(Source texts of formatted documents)

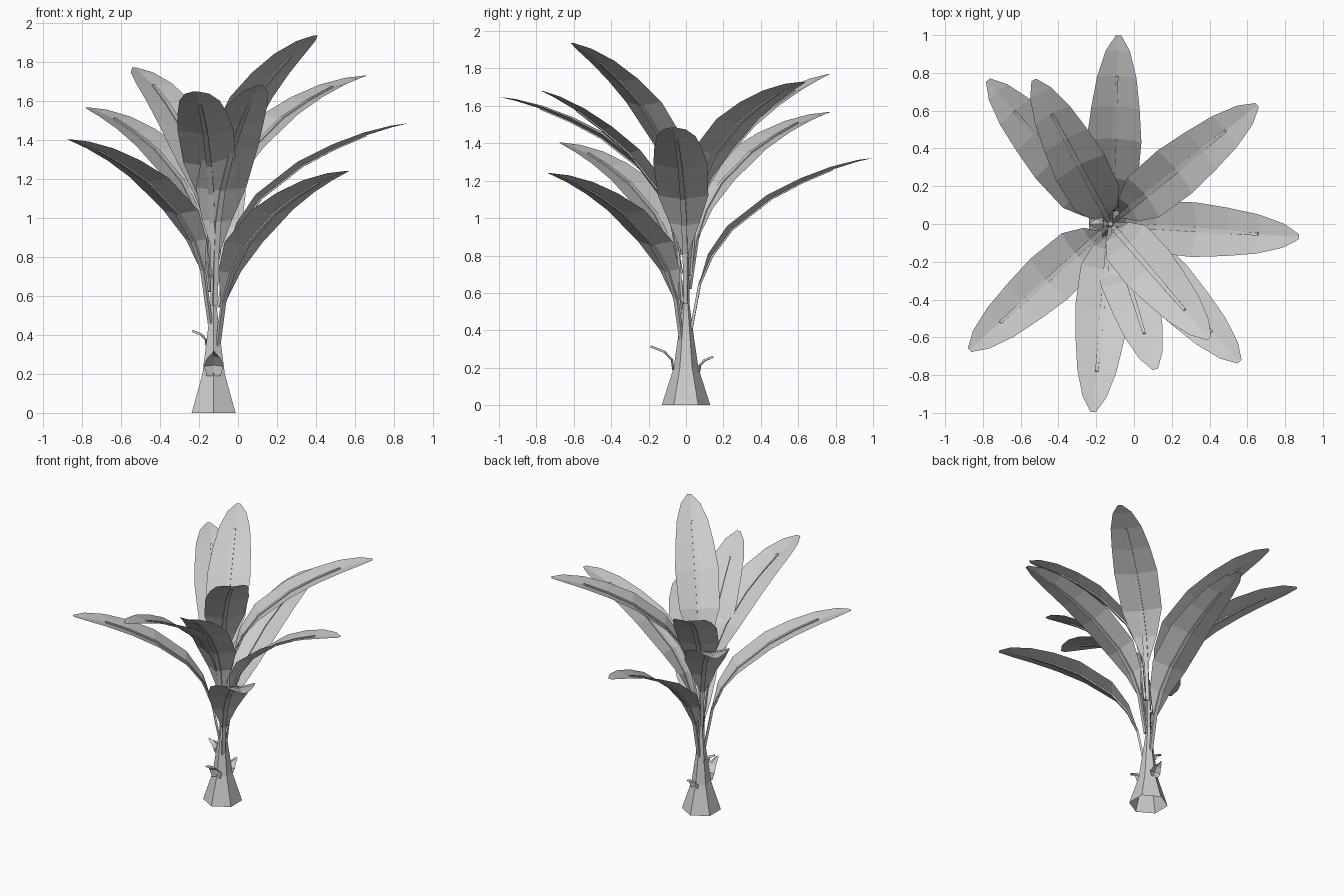
import bpy, bmesh
from math import sin, cos, pi, radians
from mathutils import Vector, Matrix

if "Cube" in bpy.data.objects:
    bpy.data.objects.remove(bpy.data.objects["Cube"])

CENTRE = Vector((-0.125, 0, 0))

# Blade stations measured from the blade start: outward, up, half width, edge lift
BLADE = [(.005, 0, .018, .004), (.07, .15, .08, .022), (.175, .29, .135, .028),
         (.385, .455, .145, .026), (.555, .545, .128, .022), (.715, .613, .104, .015),
         (.85, .655, .064, .008), (.93, .674, .014, .0)]


def make_object(name, bm):
    bmesh.ops.recalc_face_normals(bm, faces=bm.faces)
    mesh = bpy.data.meshes.new(name)
    bm.to_mesh(mesh)
    bm.free()
    obj = bpy.data.objects.new(name, mesh)
    bpy.context.collection.objects.link(obj)
    return obj


def bridge(bm, rows, closed):
    for a, b in zip(rows, rows[1:]):
        n = len(a)
        for i in range(n if closed else n - 1):
            j = (i + 1) % n
            bm.faces.new((a[i], a[j], b[j], b[i]))


def tangent(path, i):
    return (path[min(i + 1, len(path) - 1)] - path[max(i - 1, 0)]).normalized()


def blade(name, stations, azimuth):
    """Creased sheet along stations of (point in the xz plane, half width, lift)."""
    bm = bmesh.new()
    turn = Matrix.Rotation(radians(azimuth), 3, 'Z')
    path = [s[0] for s in stations]
    rows = []
    for i, (p, w, lift) in enumerate(stations):
        t = tangent(path, i)
        up = Vector((-t.z, 0, t.x)) * lift
        pts = (p + up + Vector((0, w, 0)), p, p + up - Vector((0, w, 0)))
        rows.append([bm.verts.new(CENTRE + turn @ q) for q in pts])
    bridge(bm, rows, False)
    return make_object(name, bm)


def stalk(name, path, half_widths, azimuth):
    """Flat tapering stalk that continues as the midrib."""
    bm = bmesh.new()
    turn = Matrix.Rotation(radians(azimuth), 3, 'Z')
    side = Vector((0, 1, 0))
    rows = []
    for i, (p, w) in enumerate(zip(path, half_widths)):
        t = tangent(path, i)
        up = Vector((-t.z, 0, t.x)) * .009
        rows.append([bm.verts.new(CENTRE + turn @ (p + up * u + side * w * s))
                     for u, s in ((1, 1), (1, -1), (-.6, -1), (-.6, 1))])
    bridge(bm, rows, True)
    bm.faces.new(rows[0])
    bm.faces.new(rows[-1])
    return make_object(name, bm)


def leaf(index, azimuth, tip_z, tilt, start_r):
    # tilt stands the upper leaves up more steeply
    c, s = cos(radians(tilt)), sin(radians(tilt))
    pts = [Vector((x * c - z * s, 0, x * s + z * c)) for x, z, w, l in BLADE]
    origin = Vector((start_r, 0, tip_z - pts[-1].z))
    pts = [origin + p for p in pts]
    blade(f"leaf_blade_{index}",
          [(p, st[2], st[3]) for p, st in zip(pts, BLADE)], azimuth)
    path = [Vector((.025, 0, origin.z - .27))] + pts[:6]
    stalk(f"leaf_stalk_{index}", path,
          (.011, .013, .015, .014, .013, .011, .008), azimuth)


# Lower spiral of leaves, then three steeper crown leaves
for k in range(7):
    leaf(k + 1, -46.8 + 134.3 * k, 1.24 + .0815 * k, 0, .07)
leaf(8, -72.8, 1.68, 12.6, .045)
leaf(9, 118, 1.77, 8.6, .045)
leaf(10, -49.2, 1.935, 12.6, .04)

# Six-sided flared trunk, open underneath, running up into a thin core stem
bm = bmesh.new()
rows = []
for z, r in ((0, .13), (.2, .066), (.36, .043), (.53, .02), (.95, .012)):
    rows.append([bm.verts.new(CENTRE + Vector((r * cos(pi / 6 + i * pi / 3),
                                               r * sin(pi / 6 + i * pi / 3), z)))
                 for i in range(6)])
bridge(bm, rows, True)
bm.faces.new(rows[-1])
make_object("trunk", bm)

# Small curled sheaths left on the trunk
for name, azimuth, z0, k in (("front", -90, .19, 1.0), ("back", 85, .18, .65),
                             ("left", 180, .345, .62)):
    shape = ((0, 0, .035), (.008, .055, .05), (.05, .10, .035), (.125, .13, .006))
    r0 = .062 if z0 < .3 else .03
    blade(f"sheath_{name}", [(Vector((r0 + x * k, 0, z0 + z * k)), w * (.5 + k / 2), -.012)
                             for x, z, w in shape], azimuth)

__About this task__: Would you set down every line of the data above exactly, skipping the pictures?

__Output of the task__:
import bpy, bmesh
from math import sin, cos, pi, radians
from mathutils import Vector, Matrix

if "Cube" in bpy.data.objects:
    bpy.data.objects.remove(bpy.data.objects["Cube"])

CENTRE = Vector((-0.125, 0, 0))

# Blade stations measured from the blade start: outward, up, half width, edge lift
BLADE = [(.005, 0, .018, .004), (.07, .15, .08, .022), (.175, .29, .135, .028),
         (.385, .455, .145, .026), (.555, .545, .128, .022), (.715, .613, .104, .015),
         (.85, .655, .064, .008), (.93, .674, .014, .0)]


def make_object(name, bm):
    bmesh.ops.recalc_face_normals(bm, faces=bm.faces)
    mesh = bpy.data.meshes.new(name)
    bm.to_mesh(mesh)
    bm.free()
    obj = bpy.data.objects.new(name, mesh)
    bpy.context.collection.objects.link(obj)
    return obj


def bridge(bm, rows, closed):
    for a, b in zip(rows, rows[1:]):
        n = len(a)
        for i in range(n if closed else n - 1):
            j = (i + 1) % n
            bm.faces.new((a[i], a[j], b[j], b[i]))


def tangent(path, i):
    return (path[min(i + 1, len(path) - 1)] - path[max(i - 1, 0)]).normalized()


def blade(name, stations, azimuth):
    """Creased sheet along stations of (point in the xz plane, half width, lift)."""
    bm = bmesh.new()
    turn = Matrix.Rotation(radians(azimuth), 3, 'Z')
    path = [s[0] for s in stations]
    rows = []
    for i, (p, w, lift) in enumerate(stations):
        t = tangent(path, i)
        up = Vector((-t.z, 0, t.x)) * lift
        pts = (p + up + Vector((0, w, 0)), p, p + up - Vector((0, w, 0)))
        rows.append([bm.verts.new(CENTRE + turn @ q) for q in pts])
    bridge(bm, rows, False)
    return make_object(name, bm)


def stalk(name, path, half_widths, azimuth):
    """Flat tapering stalk that continues as the midrib."""
    bm = bmesh.new()
    turn = Matrix.Rotation(radians(azimuth), 3, 'Z')
    side = Vector((0, 1, 0))
    rows = []
    for i, (p, w) in enumerate(zip(path, half_widths)):
        t = tangent(path, i)
        up = Vector((-t.z, 0, t.x)) * .009
        rows.append([bm.verts.new(CENTRE + turn @ (p + up * u + side * w * s))
                     for u, s in ((1, 1), (1, -1), (-.6, -1), (-.6, 1))])
    bridge(bm, rows, True)
    bm.faces.new(rows[0])
    bm.faces.new(rows[-1])
    return make_object(name, bm)


def leaf(index, azimuth, tip_z, tilt, start_r):
    # tilt stands the upper leaves up more steeply
    c, s = cos(radians(tilt)), sin(radians(tilt))
    pts = [Vector((x * c - z * s, 0, x * s + z * c)) for x, z, w, l in BLADE]
    origin = Vector((start_r, 0, tip_z - pts[-1].z))
    pts = [origin + p for p in pts]
    blade(f"leaf_blade_{index}",
          [(p, st[2], st[3]) for p, st in zip(pts, BLADE)], azimuth)
    path = [Vector((.025, 0, origin.z - .27))] + pts[:6]
    stalk(f"leaf_stalk_{index}", path,
          (.011, .013, .015, .014, .013, .011, .008), azimuth)


# Lower spiral of leaves, then three steeper crown leaves
for k in range(7):
    leaf(k + 1, -46.8 + 134.3 * k, 1.24 + .0815 * k, 0, .07)
leaf(8, -72.8, 1.68, 12.6, .045)
leaf(9, 118, 1.77, 8.6, .045)
leaf(10, -49.2, 1.935, 12.6, .04)

# Six-sided flared trunk, open underneath, running up into a thin core stem
bm = bmesh.new()
rows = []
for z, r in ((0, .13), (.2, .066), (.36, .043), (.53, .02), (.95, .012)):
    rows.append([bm.verts.new(CENTRE + Vector((r * cos(pi / 6 + i * pi / 3),
                                               r * sin(pi / 6 + i * pi / 3), z)))
                 for i in range(6)])
bridge(bm, rows, True)
bm.faces.new(rows[-1])
make_object("trunk", bm)

# Small curled sheaths left on the trunk
for name, azimuth, z0, k in (("front", -90, .19, 1.0), ("back", 85, .18, .65),
                             ("left", 180, .345, .62)):
    shape = ((0, 0, .035), (.008, .055, .05), (.05, .10, .035), (.125, .13, .006))
    r0 = .062 if z0 < .3 else .03
    blade(f"sheath_{name}", [(Vector((r0 + x * k, 0, z0 + z * k)), w * (.5 + k / 2), -.012)
                             for x, z, w in shape], azimuth)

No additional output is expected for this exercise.